Data records:
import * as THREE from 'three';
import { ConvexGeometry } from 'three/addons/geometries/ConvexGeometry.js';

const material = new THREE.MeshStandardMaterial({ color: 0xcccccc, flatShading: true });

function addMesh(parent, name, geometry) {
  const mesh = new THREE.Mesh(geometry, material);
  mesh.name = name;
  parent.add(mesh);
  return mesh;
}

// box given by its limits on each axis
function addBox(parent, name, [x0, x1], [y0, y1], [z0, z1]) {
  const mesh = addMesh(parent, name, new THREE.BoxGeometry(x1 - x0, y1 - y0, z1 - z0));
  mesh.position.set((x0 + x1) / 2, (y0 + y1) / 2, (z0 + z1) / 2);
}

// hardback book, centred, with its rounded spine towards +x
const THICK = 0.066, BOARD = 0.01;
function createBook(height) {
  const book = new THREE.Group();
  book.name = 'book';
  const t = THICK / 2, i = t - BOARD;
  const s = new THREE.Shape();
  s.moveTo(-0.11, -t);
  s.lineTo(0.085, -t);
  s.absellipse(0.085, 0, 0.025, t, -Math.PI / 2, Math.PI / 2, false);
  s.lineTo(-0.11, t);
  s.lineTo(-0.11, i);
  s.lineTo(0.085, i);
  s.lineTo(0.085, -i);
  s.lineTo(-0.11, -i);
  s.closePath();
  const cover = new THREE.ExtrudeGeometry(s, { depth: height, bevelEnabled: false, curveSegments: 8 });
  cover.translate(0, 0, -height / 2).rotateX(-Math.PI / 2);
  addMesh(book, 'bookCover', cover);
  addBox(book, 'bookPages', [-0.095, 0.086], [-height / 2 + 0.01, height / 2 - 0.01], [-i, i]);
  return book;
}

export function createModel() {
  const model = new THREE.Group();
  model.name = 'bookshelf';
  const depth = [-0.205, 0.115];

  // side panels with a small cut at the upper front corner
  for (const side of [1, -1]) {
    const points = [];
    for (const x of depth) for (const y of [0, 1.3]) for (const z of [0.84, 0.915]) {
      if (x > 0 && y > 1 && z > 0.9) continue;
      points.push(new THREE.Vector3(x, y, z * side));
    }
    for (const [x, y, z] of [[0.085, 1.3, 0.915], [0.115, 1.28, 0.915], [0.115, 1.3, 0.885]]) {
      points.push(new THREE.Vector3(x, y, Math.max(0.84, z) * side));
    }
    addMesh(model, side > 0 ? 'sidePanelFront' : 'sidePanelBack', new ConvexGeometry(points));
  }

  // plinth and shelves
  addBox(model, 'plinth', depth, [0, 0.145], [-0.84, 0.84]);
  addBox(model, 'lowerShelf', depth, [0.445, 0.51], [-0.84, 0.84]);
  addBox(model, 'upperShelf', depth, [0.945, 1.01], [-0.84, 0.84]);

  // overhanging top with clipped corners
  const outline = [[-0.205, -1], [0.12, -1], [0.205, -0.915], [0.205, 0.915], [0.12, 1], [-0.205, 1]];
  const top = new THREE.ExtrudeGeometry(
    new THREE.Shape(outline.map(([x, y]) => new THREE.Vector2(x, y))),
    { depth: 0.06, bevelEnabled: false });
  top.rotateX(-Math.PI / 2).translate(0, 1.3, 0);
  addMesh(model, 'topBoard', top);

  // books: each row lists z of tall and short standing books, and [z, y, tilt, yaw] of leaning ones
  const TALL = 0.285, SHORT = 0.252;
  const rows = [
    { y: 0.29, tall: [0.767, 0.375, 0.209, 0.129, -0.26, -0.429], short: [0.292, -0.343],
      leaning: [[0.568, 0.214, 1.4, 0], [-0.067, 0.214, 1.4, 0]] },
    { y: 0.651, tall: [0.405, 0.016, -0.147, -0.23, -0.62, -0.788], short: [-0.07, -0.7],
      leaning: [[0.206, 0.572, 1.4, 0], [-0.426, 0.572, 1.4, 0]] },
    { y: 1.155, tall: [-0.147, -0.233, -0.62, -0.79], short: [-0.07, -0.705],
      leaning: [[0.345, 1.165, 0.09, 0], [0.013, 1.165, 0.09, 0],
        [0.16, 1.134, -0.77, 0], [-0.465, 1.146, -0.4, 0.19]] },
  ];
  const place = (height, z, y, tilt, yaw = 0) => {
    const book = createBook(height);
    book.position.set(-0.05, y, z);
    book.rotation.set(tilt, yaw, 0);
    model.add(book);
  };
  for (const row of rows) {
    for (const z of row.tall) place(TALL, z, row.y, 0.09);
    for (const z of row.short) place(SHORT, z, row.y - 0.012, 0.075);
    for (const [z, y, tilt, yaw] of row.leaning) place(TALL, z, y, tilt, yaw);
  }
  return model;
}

» **EXERCISE REQUIREMENTS**:
One number answers this exercise: the count of lines above in which the word "false" appears.

» **RESPONSE AREA**:
3